Since the style and meaning of Very Fantastic and City of Powder — the disappearing Hong Kong are similar, I am going to analyze these two artworks together.
1. Form, media, materials and techniques used in the artwork
For Very Fantastic, it combines sketches, photos and description in a kind of careful collage. Hence the distortions in this view of a row of bird cages and this sketch of a dark iron door crowned with frosted glass funneling a warm orange intensity.
This book is also a collection of chromatic reminiscences. For example, the quality of light in a stairwell is noted at one point and is seen to transport that space back 30 years.
Both of the books are formulated on a grid design which is typical of practice books for writing Chinese characters (Chinese 9-square calligraphy paper). These don’t merely act as guidelines but also as flexible panels to which she fits her sketches. The reason why Stella So designed characters on Chinese 9-square calligraphy paper is that she learnt how to write on these papers when she was young. These papers are also part of her memories and they are going to disappear in Hong Kong very soon.
Drawing on Chinese 9-square calligraphy paper is really a creative idea as the nine grids enable Stella So to create many different angles and illusions after combining with her illustrations. It can easily catch readers’ attention. From the pictures above, you can see that the grids act as photo frames for Stella So to insert real photos for comparisons. From the pictures below, you can see that the grids are successfully in creating illusion and acting as a background. Stella So draws the girl in the middle part of the Chinese 9-square calligraphy paper when she came out from the old tenement, as a result it is easy for the readers to think that those empty grids are combined to form a door for her to come out.
Stella So likes using exaggerated angles, such as fish eye, to create a new and unrealistic environment. Like the picture below, exaggerated angle is used in drawing the Star Ferry Pier in Tsim Sha Tsui. She wants to convey readers that although exaggerated angles make these places seem unrealistic, they have been disappeared and can only be drawn based on Stella So’s imagination.
The final shot of the cartoon shows the protagonist walking down a staircase lodged in the thin gutter between the four rows of calligraphic squares, the paper now turned on its side to give a long vertical space instead of a horizontal one. The paper lodges the proceedings firmly in a Chinese past, the fading green lines hardly being the stuff of modern printing and modern Hong Kong. The large fold out panoramas are not only functional in design, but calculated to draw readers into the centuries old tradition of Chinese scroll painting.
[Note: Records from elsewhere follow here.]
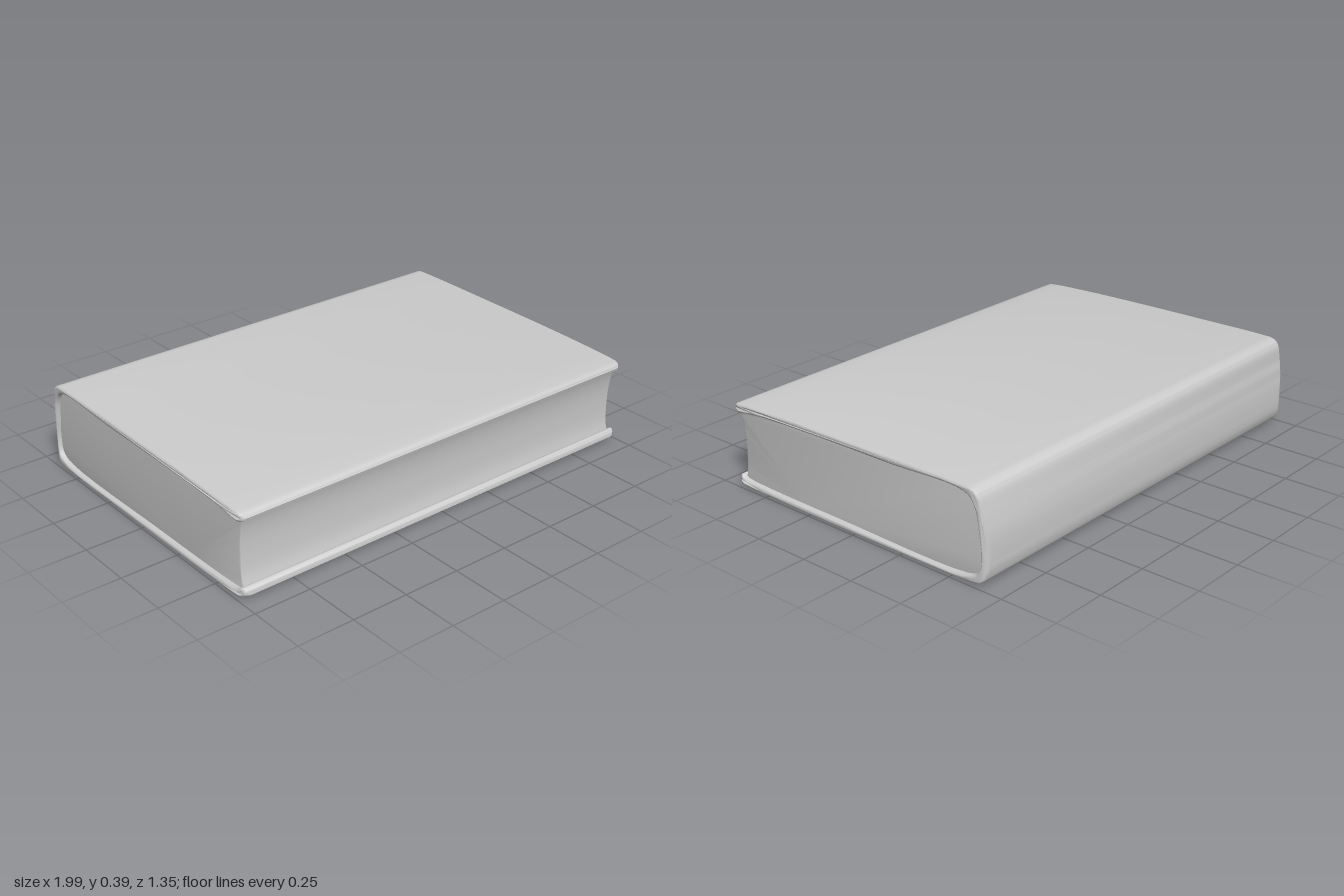
import * as THREE from 'three';
import { toCreasedNormals } from 'three/addons/utils/BufferGeometryUtils.js';

const material = new THREE.MeshStandardMaterial({ color: 0xcccccc });

// Smooth line through [z, y] points, as 2D points with z mirrored for extruding along x
function smooth(points, count) {
  const curve = new THREE.CatmullRomCurve3(points.map(([z, y]) => new THREE.Vector3(-z, y, 0)), false, 'centripetal');
  return curve.getPoints(count).map((p) => new THREE.Vector2(p.x, p.y));
}

// Extrudes a side profile across the full width (centred on x) with softened ends
function extrudeAcross(outline, width, bevel) {
  const geometry = new THREE.ExtrudeGeometry(new THREE.Shape(outline), {
    depth: width - 2 * bevel, steps: 1,
    bevelThickness: bevel, bevelSize: bevel, bevelOffset: -bevel, bevelSegments: 3,
  });
  geometry.translate(0, 0, -width / 2 + bevel);
  geometry.rotateY(Math.PI / 2);
  return geometry;
}

// Pulls the ends inward near the front and back edges, rounding the corners in plan
function roundCorners(geometry, front, back, radius) {
  const p = geometry.attributes.position;
  for (let i = 0; i < p.count; i++) {
    const z = p.getZ(i);
    const over = Math.max(0, z - (front - radius), back + radius - z);
    const t = Math.min(over / radius, 1);
    const inset = radius * 0.7 * (1 - Math.sqrt(1 - t * t));
    p.setX(i, p.getX(i) - Math.sign(p.getX(i)) * inset);
  }
}

function addPart(group, name, geometry) {
  geometry.deleteAttribute('normal');
  geometry.deleteAttribute('uv');
  const mesh = new THREE.Mesh(toCreasedNormals(geometry, 0.7), material);
  mesh.name = name;
  group.add(mesh);
}

export function createModel() {
  const book = new THREE.Group();
  book.name = 'book';

  // Cover: one wrapped sheet, from the top board round the bowed spine to the bottom board
  const outer = smooth([
    [0.672, 0.35], [0.66, 0.364], [0.62, 0.371], [0.45, 0.379], [0.2, 0.385], [-0.2, 0.389], [-0.55, 0.39],
    [-0.61, 0.386], [-0.636, 0.368], [-0.655, 0.3], [-0.673, 0.2], [-0.675, 0.12], [-0.669, 0.06],
    [-0.65, 0.023], [-0.6, 0.011], [-0.3, 0.006], [0.1, 0.003], [0.5, 0.007], [0.64, 0.012], [0.674, 0.025],
  ], 110);
  const inner = smooth([
    [0.672, 0.044], [0.655, 0.054], [0.63, 0.042], [0.55, 0.034], [0.1, 0.028], [-0.58, 0.034],
    [-0.635, 0.06], [-0.648, 0.12], [-0.642, 0.2], [-0.62, 0.32], [-0.58, 0.361], [-0.2, 0.36],
    [0.2, 0.356], [0.5, 0.347], [0.64, 0.332], [0.667, 0.336],
  ], 100);
  const cover = extrudeAcross([...outer, ...inner], 1.99, 0.009);
  roundCorners(cover, 0.675, -0.675, 0.045);
  addPart(book, 'cover', cover);

  // Page block: hollow fore edge in front, tucked into the cover on the other sides
  const foreEdge = smooth([
    [0.655, 0.345], [0.642, 0.3], [0.633, 0.24], [0.63, 0.16], [0.633, 0.09], [0.645, 0.03],
  ], 20);
  const backEdge = smooth([
    [0.3, 0.015], [-0.58, 0.02], [-0.65, 0.07], [-0.66, 0.14], [-0.645, 0.25], [-0.62, 0.35],
    [-0.57, 0.375], [0.1, 0.37], [0.5, 0.36],
  ], 40);
  addPart(book, 'pageBlock', extrudeAcross([...foreEdge, ...backEdge], 1.945, 0.006));

  return book;
}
The old Hong Kong is not only drawn based on Stella So’s memory, but also includes Stella So’s imagination. Stella So drew old Chinese tenements, Chinese restaurants and old Star Ferry Pier based on her personal experience. Besides, she drew Chinese restaurant as a tram, drew trees on the buildings in “Wedding Card Street”, and drew old urban area, which the bus passed through, as a “Castle in the Sky” (天空之城) based on her imagination. Although all these are unrealistic, I think it is the ideal “Hong Kong” which Stella So wants to construct in her mind.
If you want to know more about Stella So, you can visit her website and blog for more information!!!!
Stella So’s Website: http://www.smstella.com/
Stella So’s Blog: http://stellaso.blogspot.hk/
Stella So’s Old Girl Diary: http://oldgirldiary.blogspot.hk/
1. Honey pupu. City of Powder – the disappearing Hong Kong. Retrieved on 4 Mar 2014 from http://honeypupu.pixnet.net/blog/post/10842846
2. Very Fantastic. Retrieved on 4 Mar 2014 from http://book.douban.com/review/1176115/
3. Very Fantastic. Retrieved on 4 Mar 2014 from http://book.douban.com/review/1891337/
4. Ng Suat Tong. Memories of Old Hong Kong. Retrieved on 4 Mar 2014 from http://www.hoodedutilitarian.com/2011/03/two-comics-by-stella-so/
5. DrBlack. City of Powder – the disappearing Hong Kong. Retrieved on 4 Mar 2014 from http://blog.yam.com/DrBlack/article/28489837